## WHAT TO WORK ON
Take every line from the entries below that includes the word "smooth" and copy it.

[Stored data]
■ ■ ■ ■ ■
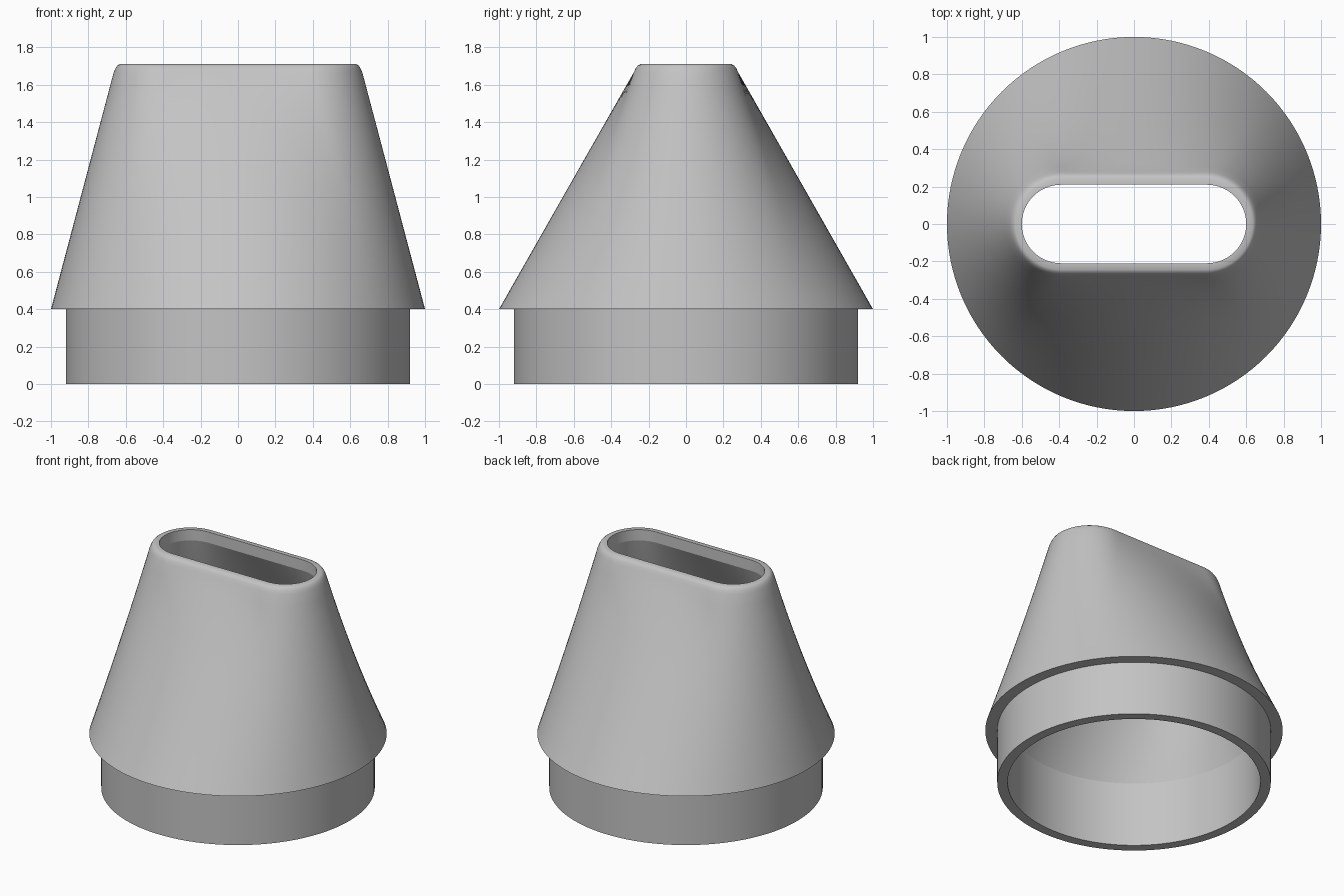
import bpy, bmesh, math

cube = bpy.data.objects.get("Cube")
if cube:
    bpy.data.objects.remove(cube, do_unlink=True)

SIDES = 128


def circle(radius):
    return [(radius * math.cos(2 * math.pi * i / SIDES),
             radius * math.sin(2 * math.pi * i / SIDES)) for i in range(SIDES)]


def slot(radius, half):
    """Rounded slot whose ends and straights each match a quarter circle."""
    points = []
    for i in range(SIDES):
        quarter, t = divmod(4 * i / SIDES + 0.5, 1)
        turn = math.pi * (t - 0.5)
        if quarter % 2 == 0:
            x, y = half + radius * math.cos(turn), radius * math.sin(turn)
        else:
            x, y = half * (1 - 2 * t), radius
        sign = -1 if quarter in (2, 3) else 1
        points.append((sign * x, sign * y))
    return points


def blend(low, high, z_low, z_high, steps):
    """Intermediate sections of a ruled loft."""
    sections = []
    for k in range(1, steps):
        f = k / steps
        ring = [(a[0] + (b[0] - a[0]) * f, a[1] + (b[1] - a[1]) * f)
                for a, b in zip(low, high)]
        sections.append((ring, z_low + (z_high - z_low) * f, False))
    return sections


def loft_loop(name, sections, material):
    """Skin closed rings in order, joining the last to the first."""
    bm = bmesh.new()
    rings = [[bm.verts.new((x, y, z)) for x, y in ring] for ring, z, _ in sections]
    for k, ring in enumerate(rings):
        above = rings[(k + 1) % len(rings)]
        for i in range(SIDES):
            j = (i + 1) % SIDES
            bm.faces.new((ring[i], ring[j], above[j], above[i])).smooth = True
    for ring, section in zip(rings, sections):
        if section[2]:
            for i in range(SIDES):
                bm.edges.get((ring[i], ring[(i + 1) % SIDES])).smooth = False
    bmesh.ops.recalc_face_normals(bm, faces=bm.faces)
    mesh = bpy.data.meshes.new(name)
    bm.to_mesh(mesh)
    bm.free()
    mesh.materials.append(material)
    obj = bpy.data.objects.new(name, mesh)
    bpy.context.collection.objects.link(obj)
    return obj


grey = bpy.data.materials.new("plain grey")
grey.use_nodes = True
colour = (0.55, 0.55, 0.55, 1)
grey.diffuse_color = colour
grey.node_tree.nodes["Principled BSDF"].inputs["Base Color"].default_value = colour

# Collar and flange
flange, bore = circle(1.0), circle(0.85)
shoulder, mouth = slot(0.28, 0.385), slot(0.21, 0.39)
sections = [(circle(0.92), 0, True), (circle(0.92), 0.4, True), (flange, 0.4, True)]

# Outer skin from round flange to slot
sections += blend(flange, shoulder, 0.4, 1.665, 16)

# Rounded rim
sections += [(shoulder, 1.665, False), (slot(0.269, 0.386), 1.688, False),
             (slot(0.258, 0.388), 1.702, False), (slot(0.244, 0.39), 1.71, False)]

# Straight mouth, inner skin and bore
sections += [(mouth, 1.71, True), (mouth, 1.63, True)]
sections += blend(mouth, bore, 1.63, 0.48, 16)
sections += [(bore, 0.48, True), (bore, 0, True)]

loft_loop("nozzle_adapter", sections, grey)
■ ■ ■ ■ ■
## SOLUTION TO THE PROBLEM
            bm.faces.new((ring[i], ring[j], above[j], above[i])).smooth = True
                bm.edges.get((ring[i], ring[(i + 1) % SIDES])).smooth = False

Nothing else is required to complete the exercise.